Many states require these balances to be paid within 30 days, but that wasn’t the case with this doctor. We found he owed more than $14,000 in credit balances because he only returned overpayments if patients requested them. Please note it’s very important to exclude credit balances from the Accounts Receivable Report. In this doctor’s case, the $14,000 reduced his A/R to $53,800 when it really was $67,800 or 1.01x his net production instead of .80x, which he was misled to believe.

What This Means for the Doctor
This doctor incurred production adjustments equivalent to 12% of his gross production, bringing his net production to $66,880. Production adjustments are any adjustments that reduce the original fee, whether it’s senior citizen discounts, family courtesy or bad debt write-offs, to name a few. None of these are collection adjustments, which only include refunds and a recharge of an NSF check.

This doctor also incurred $356 in refunds for the month because a patient elected not to complete treatment he already paid for. Therefore, his NET collections for the month came to $65,144. 

$66,880 net produced

$65,144 net collected = 97.4% net collection to net production percentage compared to the 86% we saw when comparing gross production and collection dollars.

This gives us a much more accurate picture of what’s going on in the practice, which helps us better determine where the doctor should focus his efforts to make financial improvements.

If you would like more information on how McKenzie's Consulting Coaching Programs can help you implement proven strategies, email info@mckenziemgmt.com

Forward this article to a friend

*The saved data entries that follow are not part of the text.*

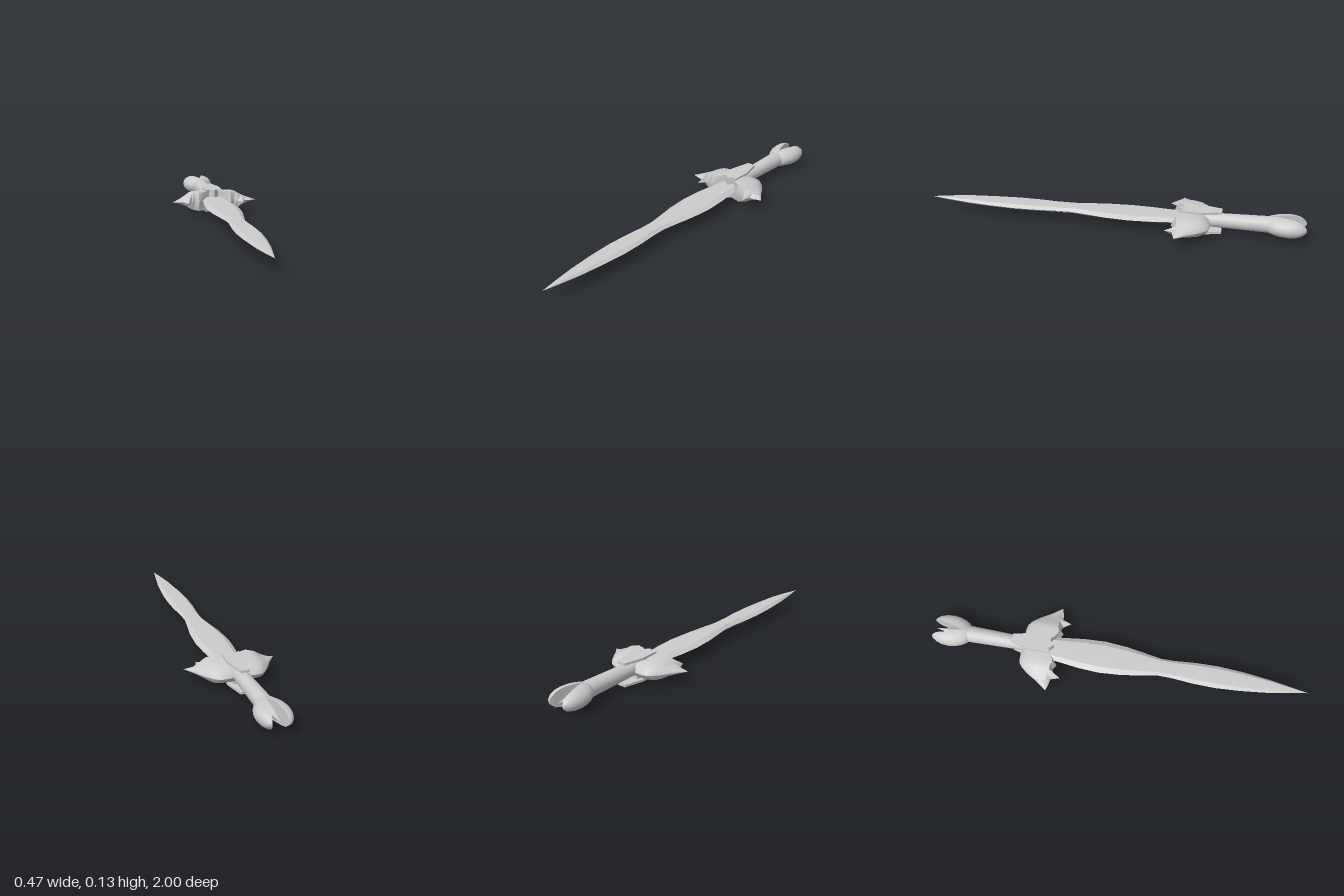
import * as THREE from 'three';
import { toCreasedNormals } from 'three/addons/utils/BufferGeometryUtils.js';

const MID = 0.066; // height of the sword's axis
const material = new THREE.MeshStandardMaterial({ color: 0xcccccc, side: THREE.DoubleSide });

function add(parent, name, geometry) {
  const mesh = new THREE.Mesh(geometry, material);
  mesh.name = name;
  parent.add(mesh);
  return mesh;
}

// Skins closed rings of [x, y, z] points, caps both ends and faces everything outward
function loft(rings, crease) {
  const tris = [];
  const n = rings[0].length;
  for (let i = 0; i < rings.length - 1; i++) {
    for (let j = 0; j < n; j++) {
      const k = (j + 1) % n;
      const a = rings[i][j], b = rings[i][k], c = rings[i + 1][k], d = rings[i + 1][j];
      tris.push([a, b, c], [a, c, d]);
    }
  }
  const last = rings[rings.length - 1];
  for (let j = 1; j < n - 1; j++) {
    tris.push([rings[0][0], rings[0][j + 1], rings[0][j]], [last[0], last[j], last[j + 1]]);
  }
  const v = (p) => new THREE.Vector3(...p);
  const volume = tris.reduce((s, [a, b, c]) => s + v(a).dot(v(b).cross(v(c))), 0);
  if (volume < 0) tris.forEach((t) => t.reverse());
  const solid = tris.filter(([a, b, c]) => v(b).sub(v(a)).cross(v(c).sub(v(a))).length() > 1e-9);
  const geometry = new THREE.BufferGeometry();
  geometry.setAttribute('position', new THREE.Float32BufferAttribute(solid.flat(2), 3));
  return toCreasedNormals(geometry, crease);
}

// Extrudes a mirrored outline of [x, z] points upward from y0 to y1
function slab(half, y0, y1) {
  const outline = [...half, ...half.filter((p) => p[0] > 0).map(([x, z]) => [-x, z]).reverse()];
  const shape = new THREE.Shape(outline.map(([x, z]) => new THREE.Vector2(x, -z)));
  const geometry = new THREE.ExtrudeGeometry(shape, { depth: y1 - y0, bevelEnabled: false });
  return geometry.rotateX(-Math.PI / 2).translate(0, y0, 0);
}

function makeBlade(parent) {
  // z, half width, half thickness
  const stations = [
    [-0.42, 0.058, 0.015], [-0.32, 0.068, 0.015], [-0.2, 0.083, 0.015], [-0.09, 0.089, 0.015],
    [0.03, 0.08, 0.015], [0.13, 0.063, 0.015], [0.22, 0.048, 0.014], [0.29, 0.049, 0.013],
    [0.4, 0.058, 0.014], [0.52, 0.061, 0.014], [0.65, 0.053, 0.013], [0.79, 0.037, 0.012],
    [0.9, 0.018, 0.007], [1, 0, 0],
  ];
  const rings = stations.map(([z, w, t]) =>
    [[1, 0], [0.68, 1], [0, 1.08], [-0.68, 1], [-1, 0], [-0.68, -1], [0, -1.08], [0.68, -1]]
      .map(([x, y]) => [x * w, MID + 0.002 + y * t, z]));
  add(parent, 'blade', loft(rings, 0.2));

  // thin lines beside the narrow waist
  for (const side of [-1, 1]) {
    add(parent, 'bladeGroove', new THREE.BoxGeometry(0.003, 0.028, 0.15))
      .position.set(side * 0.032, MID + 0.002, 0.305);
  }
}

function makeGuard(parent) {
  // x, back z, front z at top and bottom, front z at mid height, half height
  const half = [
    [0, -0.505, -0.38, -0.38, 0.05], [0.03, -0.51, -0.368, -0.368, 0.052],
    [0.06, -0.515, -0.345, -0.345, 0.052], [0.09, -0.515, -0.335, -0.315, 0.052],
    [0.11, -0.51, -0.345, -0.333, 0.049], [0.13, -0.495, -0.345, -0.325, 0.043],
    [0.155, -0.465, -0.35, -0.285, 0.028], [0.17, -0.443, -0.352, -0.332, 0.021],
    [0.195, -0.4, -0.36, -0.335, 0.012], [0.235, -0.346, -0.346, -0.346, 0],
  ];
  const mirrored = half.slice(1).reverse().map(([x, ...rest]) => [-x, ...rest]);
  const rings = [...mirrored, ...half].map(([x, back, top, mid, h]) => {
    // blunt front, domed back
    const arc = [[0, 1], [0.45, 0.97], [0.72, 0.8], [0.92, 0.45], [1, 0],
      [0.92, -0.45], [0.72, -0.8], [0.45, -0.97], [0, -1]];
    const ring = arc.map(([f, y]) => [x, MID - 0.002 + y * h, top + (back - top) * f]);
    ring.push([x, MID - 0.002, mid]);
    return ring;
  });
  add(parent, 'guard', loft(rings, 0.65));

  // pointed centre block and the flared plates above and below it
  add(parent, 'guardCentre', slab([[0, -0.345], [0.025, -0.37], [0.025, -0.48]], 0.003, 0.122));
  const outline = [[0, -0.345], [0.022, -0.37], [0.045, -0.358], [0.048, -0.46], [0.036, -0.51], [0.022, -0.568]];
  for (const side of [-1, 1]) {
    const plate = new THREE.Group();
    plate.name = side > 0 ? 'topPlate' : 'bottomPlate';
    add(plate, 'plate', slab(outline, 0.05, 0.0625));
    for (const x of [-0.02, 0.02]) {
      add(plate, 'stud', new THREE.BoxGeometry(0.01, 0.003, 0.006)).position.set(x, 0.0615, -0.45);
    }
    plate.position.y = 0.0625;
    if (side < 0) plate.rotation.z = Math.PI;
    parent.add(plate);
  }
}

function makeHandle(parent) {
  const grip = new THREE.CylinderGeometry(0.044, 0.036, 0.36, 20).rotateX(-Math.PI / 2);
  add(parent, 'grip', grip).position.set(0, MID + 0.002, -0.66);

  // spike between the two pommel claws
  const spike = new THREE.ConeGeometry(0.034, 0.16, 8).rotateX(-Math.PI / 2);
  add(parent, 'pommelSpike', spike).position.set(0, MID + 0.002, -0.905);

  // z, inner x, outer x, half height
  const stations = [
    [-0.8, 0, 0.04, 0.038], [-0.815, 0, 0.056, 0.044], [-0.84, 0.002, 0.071, 0.048],
    [-0.87, 0.012, 0.081, 0.05], [-0.905, 0.022, 0.085, 0.049], [-0.94, 0.029, 0.082, 0.045],
    [-0.97, 0.034, 0.072, 0.036], [-0.99, 0.038, 0.06, 0.02], [-1, 0.043, 0.048, 0.006],
  ];
  for (const side of [-1, 1]) {
    const rings = stations.map(([z, inner, outer, h]) =>
      Array.from({ length: 13 }, (_, i) => {
        const a = (i / 12 - 0.5) * Math.PI;
        return [side * (inner + (outer - inner) * Math.cos(a)), MID + 0.002 + h * Math.sin(a), z];
      }));
    add(parent, side > 0 ? 'leftPommelClaw' : 'rightPommelClaw', loft(rings, 0.8));
  }
}

export function createModel() {
  const sword = new THREE.Group();
  sword.name = 'sword';
  makeBlade(sword);
  makeGuard(sword);
  makeHandle(sword);
  return sword;
}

McKenzie Newsletter Information:
To unsubscribe:
To discontinue receiving the Sally McKenzie eManagment newsletter,
click on the link at the very bottom of this page for instant removal,
To report technical problems with this newsletter or to request technical help,
please send a descriptive email to: webmaster@mckenziemgmt.com
To request services, products or general inquires about The McKenzie Company activities
please send a descriptive email to: info@mckenziemgmt.com
If you would like to have any of your dental practice concerns answered personally by Sally McKenzie,
please send a descriptive email to her at: sallymck@mckenziemgmt.com
Copyrights 1980-Present The McKenzie Company - All Rights Reserved.